The downward trend in the fortunes of the Naira last month is expected to persist this month even as the nation’s external reserves is expected to trend below $34 billion for the first time since September 2017.
Last month, the external reserves fell for the ninth consecutive months, shedding N1.135 billion.
According to the Central Bank of Nigeria (CBN) the reserves fell to $35.164 billion on March 31st from $36.299 billion on February 28th, indicating month-on-month (MoM) decline of 3.1 percent or a reduction by $1.135 billion.
The Year-to-Date (YtD) decline extended to 8.9 percent or $3.41 billion from $38.595 billion on December 31st 2019.
The decline in the reserves worsened last week as the Week-on-Week (WoW) decline rose sharply by 43 percent to $614 million, the highest since October last year.
Data from the apex bank showed that the reserves dropped to $34.976 billion on Thursday April 02, 2020.
The downward trend in the reserves is driven by offshore investors pulling out of the nation’s fixed income market, especially treasury bills, due to fear of naira devaluation and the general flight to safety amongst the international investing community, leading to massive outflow of foreign portfolio investments (FPI) from emerging markets.
In addition to the above is the sharp decline in the price of crude oil, which accounts for about 90 percent of the nation’s foreign exchange earnings.
The price of Light Crude, the nation’s crude oil grade, on Thursday last week, at $21.41 per barrel, was 60 percent lower from $53.76 per barrel on February 28th, though it had recovered by close of trading the next day.
While the price of crude oil spiked on Friday, with the Light Crude rising to $28.54 per barrel, owing to announcement of possible OPEC meeting to discuss cut in output, the outlook for prices remain uncertain in view of low demand occasioned by the impact of the COVID-19 pandemic.
Hence, with oil prices expected to remain low in the short term, and foreign investors apathy to the nation’s fixed income market expected to persist this month, analysis showed that the external reserves will fall below $34 billion by the end of this month.
This will be the lowest level of the reserves since September 2017 when the reserves ended the month at $33.159 billion.
Naira depreciating is further driven by the above factors as well as the suspension of dollar sales to Bureaux De Change (BDCs) operators by the CBN two weeks ago.
The Naira depreciated significantly at the parallel market and in the Investors and Exporters (I&E) window last week.

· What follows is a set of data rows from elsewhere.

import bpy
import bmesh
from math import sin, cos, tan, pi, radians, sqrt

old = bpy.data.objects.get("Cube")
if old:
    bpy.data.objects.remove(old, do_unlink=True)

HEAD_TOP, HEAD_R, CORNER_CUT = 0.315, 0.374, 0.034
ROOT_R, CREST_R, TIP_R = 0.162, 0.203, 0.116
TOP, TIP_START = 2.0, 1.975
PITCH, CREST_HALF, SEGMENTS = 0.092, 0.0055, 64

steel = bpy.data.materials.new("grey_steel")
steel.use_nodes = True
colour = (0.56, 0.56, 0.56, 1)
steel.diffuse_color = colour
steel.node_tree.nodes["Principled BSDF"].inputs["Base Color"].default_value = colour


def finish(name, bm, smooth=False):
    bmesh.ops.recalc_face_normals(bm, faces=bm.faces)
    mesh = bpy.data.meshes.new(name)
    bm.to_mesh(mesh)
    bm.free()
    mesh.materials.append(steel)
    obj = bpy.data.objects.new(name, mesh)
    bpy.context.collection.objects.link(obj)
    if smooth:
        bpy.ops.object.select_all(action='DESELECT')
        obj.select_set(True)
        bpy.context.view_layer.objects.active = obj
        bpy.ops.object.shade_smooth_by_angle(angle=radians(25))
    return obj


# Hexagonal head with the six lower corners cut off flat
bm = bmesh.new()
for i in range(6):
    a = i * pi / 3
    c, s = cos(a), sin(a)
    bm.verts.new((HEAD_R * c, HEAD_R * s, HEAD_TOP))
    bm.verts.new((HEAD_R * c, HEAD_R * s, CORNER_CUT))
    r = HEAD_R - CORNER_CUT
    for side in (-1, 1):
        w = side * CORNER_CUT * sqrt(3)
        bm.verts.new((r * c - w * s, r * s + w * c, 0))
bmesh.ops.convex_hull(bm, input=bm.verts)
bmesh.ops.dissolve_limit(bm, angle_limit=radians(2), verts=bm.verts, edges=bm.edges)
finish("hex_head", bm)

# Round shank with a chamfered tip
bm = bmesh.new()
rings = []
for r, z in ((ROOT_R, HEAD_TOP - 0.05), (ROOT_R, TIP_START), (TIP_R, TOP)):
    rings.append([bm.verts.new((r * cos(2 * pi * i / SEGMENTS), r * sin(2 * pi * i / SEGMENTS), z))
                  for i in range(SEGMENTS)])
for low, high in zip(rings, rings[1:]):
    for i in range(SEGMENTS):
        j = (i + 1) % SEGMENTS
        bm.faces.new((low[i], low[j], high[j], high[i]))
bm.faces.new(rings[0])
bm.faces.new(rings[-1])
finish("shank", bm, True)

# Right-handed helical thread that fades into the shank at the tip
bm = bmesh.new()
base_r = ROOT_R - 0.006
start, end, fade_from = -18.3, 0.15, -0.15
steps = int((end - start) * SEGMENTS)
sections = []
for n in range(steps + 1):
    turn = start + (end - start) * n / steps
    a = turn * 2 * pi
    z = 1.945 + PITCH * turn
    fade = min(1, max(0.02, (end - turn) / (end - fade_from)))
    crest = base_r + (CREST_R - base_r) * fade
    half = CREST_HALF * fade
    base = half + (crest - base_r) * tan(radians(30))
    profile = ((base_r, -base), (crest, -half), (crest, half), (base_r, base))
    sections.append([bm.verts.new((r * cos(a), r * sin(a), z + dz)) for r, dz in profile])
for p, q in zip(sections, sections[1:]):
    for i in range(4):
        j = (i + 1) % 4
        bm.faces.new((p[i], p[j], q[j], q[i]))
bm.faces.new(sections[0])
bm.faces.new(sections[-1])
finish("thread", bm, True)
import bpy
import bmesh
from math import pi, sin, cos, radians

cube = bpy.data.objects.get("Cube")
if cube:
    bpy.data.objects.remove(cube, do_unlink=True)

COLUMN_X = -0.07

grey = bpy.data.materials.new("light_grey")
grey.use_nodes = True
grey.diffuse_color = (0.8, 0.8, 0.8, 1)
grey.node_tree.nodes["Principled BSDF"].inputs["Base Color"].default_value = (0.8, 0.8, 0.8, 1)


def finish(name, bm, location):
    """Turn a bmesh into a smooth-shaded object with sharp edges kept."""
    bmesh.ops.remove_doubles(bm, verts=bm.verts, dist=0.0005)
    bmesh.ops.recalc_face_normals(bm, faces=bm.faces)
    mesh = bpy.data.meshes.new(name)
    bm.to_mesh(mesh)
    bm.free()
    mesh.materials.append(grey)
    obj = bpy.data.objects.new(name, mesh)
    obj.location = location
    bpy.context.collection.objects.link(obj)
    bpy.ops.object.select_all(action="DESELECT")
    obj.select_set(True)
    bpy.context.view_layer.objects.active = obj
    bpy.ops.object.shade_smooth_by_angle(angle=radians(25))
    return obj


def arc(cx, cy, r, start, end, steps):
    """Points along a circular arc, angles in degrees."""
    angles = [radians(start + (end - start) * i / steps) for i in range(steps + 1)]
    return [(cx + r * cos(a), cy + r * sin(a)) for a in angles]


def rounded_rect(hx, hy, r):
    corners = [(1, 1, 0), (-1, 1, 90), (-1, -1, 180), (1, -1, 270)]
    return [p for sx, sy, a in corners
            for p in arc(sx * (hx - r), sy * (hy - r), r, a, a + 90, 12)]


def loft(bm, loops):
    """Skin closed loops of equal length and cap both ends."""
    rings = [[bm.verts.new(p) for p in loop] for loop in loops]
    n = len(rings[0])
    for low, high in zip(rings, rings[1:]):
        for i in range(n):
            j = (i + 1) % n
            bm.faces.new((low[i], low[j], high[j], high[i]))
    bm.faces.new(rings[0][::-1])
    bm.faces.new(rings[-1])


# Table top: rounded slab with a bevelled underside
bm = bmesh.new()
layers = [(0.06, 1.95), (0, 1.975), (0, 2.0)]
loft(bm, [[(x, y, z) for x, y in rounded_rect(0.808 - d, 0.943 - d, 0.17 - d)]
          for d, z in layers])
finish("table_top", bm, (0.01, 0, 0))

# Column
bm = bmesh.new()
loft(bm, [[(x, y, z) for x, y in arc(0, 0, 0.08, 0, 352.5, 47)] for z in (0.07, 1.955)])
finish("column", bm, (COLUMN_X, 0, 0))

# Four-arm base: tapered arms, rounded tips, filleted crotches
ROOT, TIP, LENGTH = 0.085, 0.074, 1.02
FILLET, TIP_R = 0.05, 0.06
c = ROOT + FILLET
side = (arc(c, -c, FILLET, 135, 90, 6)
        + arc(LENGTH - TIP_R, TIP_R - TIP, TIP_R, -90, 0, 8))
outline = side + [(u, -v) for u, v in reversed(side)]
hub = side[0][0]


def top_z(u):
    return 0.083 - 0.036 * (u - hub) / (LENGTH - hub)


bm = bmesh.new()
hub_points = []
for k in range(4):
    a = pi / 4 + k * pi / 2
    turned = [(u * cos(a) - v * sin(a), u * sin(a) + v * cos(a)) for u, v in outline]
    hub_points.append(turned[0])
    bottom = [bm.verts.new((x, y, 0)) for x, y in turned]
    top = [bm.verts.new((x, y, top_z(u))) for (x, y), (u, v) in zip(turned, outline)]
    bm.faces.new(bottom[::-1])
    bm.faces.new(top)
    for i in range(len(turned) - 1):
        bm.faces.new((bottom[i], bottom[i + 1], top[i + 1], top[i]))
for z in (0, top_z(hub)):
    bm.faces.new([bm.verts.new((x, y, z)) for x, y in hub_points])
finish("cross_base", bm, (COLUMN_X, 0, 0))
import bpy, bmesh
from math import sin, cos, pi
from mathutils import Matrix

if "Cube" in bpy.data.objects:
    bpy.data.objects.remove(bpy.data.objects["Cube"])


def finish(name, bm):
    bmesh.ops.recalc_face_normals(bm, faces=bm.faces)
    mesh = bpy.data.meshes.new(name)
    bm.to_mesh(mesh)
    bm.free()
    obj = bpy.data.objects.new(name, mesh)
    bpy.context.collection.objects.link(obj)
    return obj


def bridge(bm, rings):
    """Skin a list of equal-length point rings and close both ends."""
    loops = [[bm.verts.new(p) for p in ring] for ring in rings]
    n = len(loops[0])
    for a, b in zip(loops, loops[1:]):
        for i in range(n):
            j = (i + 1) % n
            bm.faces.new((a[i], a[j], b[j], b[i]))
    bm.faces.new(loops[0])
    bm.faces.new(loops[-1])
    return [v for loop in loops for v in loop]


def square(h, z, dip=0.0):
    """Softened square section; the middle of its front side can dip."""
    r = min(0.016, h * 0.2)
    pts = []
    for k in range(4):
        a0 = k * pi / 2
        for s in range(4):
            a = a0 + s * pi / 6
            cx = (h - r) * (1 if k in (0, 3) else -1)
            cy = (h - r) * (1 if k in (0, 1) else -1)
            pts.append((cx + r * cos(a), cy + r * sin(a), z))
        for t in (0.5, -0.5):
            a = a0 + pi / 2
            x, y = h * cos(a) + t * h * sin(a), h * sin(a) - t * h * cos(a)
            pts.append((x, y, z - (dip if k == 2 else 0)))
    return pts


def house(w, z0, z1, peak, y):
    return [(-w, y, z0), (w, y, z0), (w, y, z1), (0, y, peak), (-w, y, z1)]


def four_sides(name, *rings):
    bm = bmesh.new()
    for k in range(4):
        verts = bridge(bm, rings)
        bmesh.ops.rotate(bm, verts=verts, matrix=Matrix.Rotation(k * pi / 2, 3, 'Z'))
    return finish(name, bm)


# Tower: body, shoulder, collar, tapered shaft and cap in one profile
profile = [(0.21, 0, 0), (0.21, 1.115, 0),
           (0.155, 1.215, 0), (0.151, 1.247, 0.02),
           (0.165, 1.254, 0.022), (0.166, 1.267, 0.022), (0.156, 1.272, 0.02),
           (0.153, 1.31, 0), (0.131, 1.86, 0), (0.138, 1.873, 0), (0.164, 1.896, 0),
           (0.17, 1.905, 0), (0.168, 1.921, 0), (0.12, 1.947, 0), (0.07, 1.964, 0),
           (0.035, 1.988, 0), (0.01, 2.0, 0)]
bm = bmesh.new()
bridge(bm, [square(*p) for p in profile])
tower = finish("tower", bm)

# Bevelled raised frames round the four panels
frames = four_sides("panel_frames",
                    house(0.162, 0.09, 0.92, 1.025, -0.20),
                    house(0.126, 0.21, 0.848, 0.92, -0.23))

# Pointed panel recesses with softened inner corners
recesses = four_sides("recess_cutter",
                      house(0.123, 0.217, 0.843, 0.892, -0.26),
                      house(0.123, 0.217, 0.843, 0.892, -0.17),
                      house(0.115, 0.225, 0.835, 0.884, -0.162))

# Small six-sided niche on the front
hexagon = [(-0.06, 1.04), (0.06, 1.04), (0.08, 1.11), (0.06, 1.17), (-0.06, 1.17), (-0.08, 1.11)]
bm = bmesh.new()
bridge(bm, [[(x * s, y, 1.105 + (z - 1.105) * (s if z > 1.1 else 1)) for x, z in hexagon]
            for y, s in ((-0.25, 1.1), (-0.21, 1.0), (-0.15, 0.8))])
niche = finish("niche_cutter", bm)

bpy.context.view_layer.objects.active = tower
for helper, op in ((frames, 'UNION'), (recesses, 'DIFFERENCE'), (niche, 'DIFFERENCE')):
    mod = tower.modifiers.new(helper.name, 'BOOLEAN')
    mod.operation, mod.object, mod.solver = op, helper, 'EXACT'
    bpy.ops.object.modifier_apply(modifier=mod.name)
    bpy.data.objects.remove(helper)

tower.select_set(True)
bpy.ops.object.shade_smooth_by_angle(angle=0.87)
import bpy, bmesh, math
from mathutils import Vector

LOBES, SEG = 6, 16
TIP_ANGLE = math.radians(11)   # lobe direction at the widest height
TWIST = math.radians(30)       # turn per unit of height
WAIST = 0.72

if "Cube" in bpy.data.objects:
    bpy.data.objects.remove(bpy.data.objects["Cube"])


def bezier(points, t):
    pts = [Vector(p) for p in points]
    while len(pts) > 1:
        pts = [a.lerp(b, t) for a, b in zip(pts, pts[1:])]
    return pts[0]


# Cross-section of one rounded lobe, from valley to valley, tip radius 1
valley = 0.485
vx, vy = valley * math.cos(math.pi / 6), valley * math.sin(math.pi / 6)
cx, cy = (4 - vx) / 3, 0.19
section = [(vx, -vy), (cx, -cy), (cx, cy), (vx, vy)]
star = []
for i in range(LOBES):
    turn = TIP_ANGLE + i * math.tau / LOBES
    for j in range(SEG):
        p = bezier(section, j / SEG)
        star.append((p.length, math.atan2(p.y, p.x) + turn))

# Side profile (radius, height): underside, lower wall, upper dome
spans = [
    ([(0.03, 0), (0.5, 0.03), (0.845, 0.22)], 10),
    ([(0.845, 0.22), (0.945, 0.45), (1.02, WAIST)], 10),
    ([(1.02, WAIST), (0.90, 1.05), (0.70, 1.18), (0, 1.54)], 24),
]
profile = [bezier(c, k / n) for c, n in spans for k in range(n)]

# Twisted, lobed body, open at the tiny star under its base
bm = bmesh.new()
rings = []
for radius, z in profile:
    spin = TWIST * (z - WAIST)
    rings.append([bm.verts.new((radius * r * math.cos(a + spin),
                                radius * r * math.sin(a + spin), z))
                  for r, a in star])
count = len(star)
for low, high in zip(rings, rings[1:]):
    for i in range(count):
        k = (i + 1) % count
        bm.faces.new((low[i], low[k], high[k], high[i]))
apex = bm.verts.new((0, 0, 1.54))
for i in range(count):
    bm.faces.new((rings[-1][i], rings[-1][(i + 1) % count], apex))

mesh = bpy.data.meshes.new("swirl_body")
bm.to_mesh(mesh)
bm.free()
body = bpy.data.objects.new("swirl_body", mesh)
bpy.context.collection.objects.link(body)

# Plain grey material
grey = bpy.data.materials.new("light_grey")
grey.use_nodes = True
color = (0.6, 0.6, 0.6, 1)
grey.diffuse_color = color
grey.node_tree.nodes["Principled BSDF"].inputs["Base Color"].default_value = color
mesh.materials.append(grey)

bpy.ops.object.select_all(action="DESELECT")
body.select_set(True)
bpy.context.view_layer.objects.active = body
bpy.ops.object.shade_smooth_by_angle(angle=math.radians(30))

The local currency lost N12 at the parallel market as the market exchange rate rose to N414 per dollar on Friday from N402 the previous week.
However, depreciation was less significant at just N1.5 at the I&E window as the indicative exchange rate of the window stood at N383 per dollar on Friday as against N381.5 the previous week.
Some market observers believe the naira will depreciate further this week citing continued low oil prices and impact of COVID-19 on global economic activities.
“In the new week, we expect depreciation of the Naira against the dollars across the market segments amid lower crude oil prices,” said analysts at Cowry Assets Management Limited.
Making similar projections, analysts at United Capital Plc said: “We expect the CBN to maintain its external reserves defensive strategies.
Also, in the medium term, we expect pressure on forex rates to continue as the global economic instability continues to hammer Nigeria’s oil earnings.”
On their part analysts at Cordros Capital said: “While we acknowledge that the currency remains under pressure, we believe the CBN’s forex rate alignment and convergence is a laudable move, which should ease pressures on the balance of payment and curtail speculative attacks on the naira.
Notwithstanding, the size of the recent adjustment might not be substantial enough to buy the CBN enough time before an official devaluation.”